The wealth effect means that people who feel they are financial well-off are more likely to spend money.  Those who feel they are financially stretched are more likely to cut-back on their spending.  Note that this is a ‘feeling’ rather than a ‘fact’.  Consumer behaviour follows trends.  Most recently debt has become socially acceptable, even for those nearing retirement.  This is a remarkable shift from perspectives even two decades ago when very few began retirement with any debt.  In fact, delaying retirement until debt was paid off was expected.  In the past no one leveraged credit in their retirement years.  Now it is common for people to incur new mortgages and line of credits in their post-working years. Times certainly have changed!

According to the Vanier Institute (2012)1, insolvency rates for older persons in Canada have increased substantially:

 

Age

      Insolvency Rate Increase

from 1990 to 2010 (%)

55-64

600

65+

1,747

In the U.S., those aged 65 and older experienced a doubling in the bankruptcy rate from 1991 to 20012.  Although it is commonly thought that U.S. bankruptcies are due to medical costs, these senior bankruptcies were more likely to be personal debts and credit card misuse3.   It was determined that individuals were unable to fully understand the financial consequences of credit card interest rates and various financial fees.   Financial control and management is a hallmark of  adult autonomy but so many of us do not do it well.  For those who are older the risks of health issues or increased expenses at a time when incomes are fixed adds to their financial risks.  Older Canadians needs to make financial knowledge a priority in order to remain financially secure.    This includes ensuring day-to-day finances are manageable and long term finances are suitable if health changes arise and when estates are transferred.  Retaining personal autonomy cannot be met if financial health is unprotected.

 

Footnote #1:  Sauve, R., The Current State of Canadian Family Finances, The Vanier Institute of the Family, March 22, 2012.

Footnote #2:  Davies, L. (2012)  Personal debt and retirement, Progress in Economics Research. Volume 26, Tavidze, A. (Ed.).

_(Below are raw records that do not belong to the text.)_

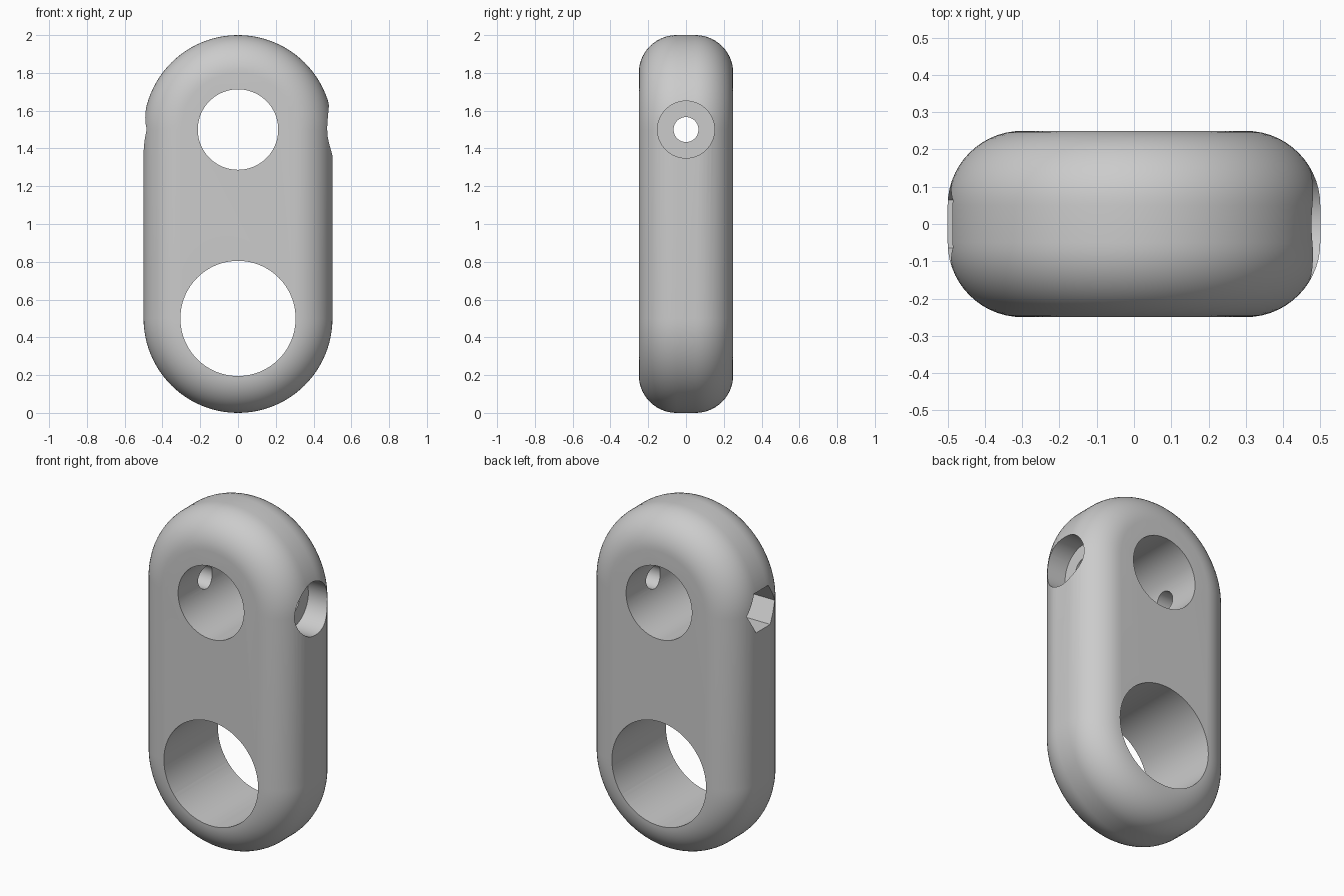
import bpy, bmesh
from math import sin, cos, pi, radians

default = bpy.data.objects.get("Cube")
if default:
    bpy.data.objects.remove(default, do_unlink=True)

grey = bpy.data.materials.new("plain grey")
grey.use_nodes = True
grey.diffuse_color = (0.6, 0.6, 0.6, 1)
grey.node_tree.nodes["Principled BSDF"].inputs["Base Color"].default_value = grey.diffuse_color

RADIUS, HALF_DEPTH, FILLET = 0.5, 0.25, 0.2
LOW, HIGH = 0.5, 1.5      # centres of the two rounded ends
ARC, STEPS = 48, 14


def outline(r):
    """Capsule outline of radius r in the xz plane."""
    pts = [(r * cos(pi * i / ARC), HIGH + r * sin(pi * i / ARC)) for i in range(ARC + 1)]
    return pts + [(-x, LOW + HIGH - z) for x, z in pts]


def make_body():
    """Loft capsule outlines from front to back with rounded rims."""
    core = RADIUS - FILLET
    rim = [(core + FILLET * sin(a), HALF_DEPTH - FILLET + FILLET * cos(a))
           for a in (pi / 2 * i / STEPS for i in range(STEPS + 1))]
    sections = [(r, -y) for r, y in rim] + [(r, y) for r, y in reversed(rim)]
    bm = bmesh.new()
    rings = [[bm.verts.new((x, y, z)) for x, z in outline(r)] for r, y in sections]
    for a, b in zip(rings, rings[1:]):
        n = len(a)
        for i in range(n):
            j = (i + 1) % n
            bm.faces.new((a[i], a[j], b[j], b[i]))
    bm.faces.new(rings[0])
    bm.faces.new(rings[-1])
    bmesh.ops.recalc_face_normals(bm, faces=bm.faces)
    mesh = bpy.data.meshes.new("link_body")
    bm.to_mesh(mesh)
    bm.free()
    mesh.materials.append(grey)
    obj = bpy.data.objects.new("link_body", mesh)
    bpy.context.collection.objects.link(obj)
    return obj


def drill(obj, r, start, end, axis, z, sides=96):
    """Cut a straight hole along the x or y axis."""
    mid = (start + end) / 2
    along_x = axis == "x"
    bpy.ops.mesh.primitive_cylinder_add(
        vertices=sides, radius=r, depth=end - start,
        location=(mid, 0, z) if along_x else (0, mid, z),
        rotation=(0, radians(90), 0) if along_x else (radians(90), 0, 0))
    cutter = bpy.context.object
    cutter.hide_render = True
    cutter.data.materials.append(grey)
    mod = obj.modifiers.new("hole", 'BOOLEAN')
    mod.operation = 'DIFFERENCE'
    mod.solver = 'EXACT'
    mod.object = cutter
    bpy.ops.object.select_all(action='DESELECT')
    obj.select_set(True)
    bpy.context.view_layer.objects.active = obj
    bpy.ops.object.modifier_apply(modifier=mod.name)
    bpy.data.objects.remove(cutter, do_unlink=True)


body = make_body()
# Two through holes from front to back
drill(body, 0.305, -0.5, 0.5, "y", LOW)
drill(body, 0.213, -0.5, 0.5, "y", HIGH)
# Cross bolt: shaft, round head recess on the left, hexagonal nut pocket on the right
drill(body, 0.066, -0.7, 0.7, "x", HIGH, 48)
drill(body, 0.151, 0.35, 0.7, "x", HIGH, 64)
drill(body, 0.13, -0.7, -0.3, "x", HIGH, 6)

bpy.ops.object.shade_smooth_by_angle(angle=radians(30))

Footnote #3:  Pottow, J. A. E., (2011). The rise in elder bankruptcy filings and failure of the U.S. bankruptcy law. Public Law and Legal Theory Working Paper Series. Working Paper No. 210, June 2011.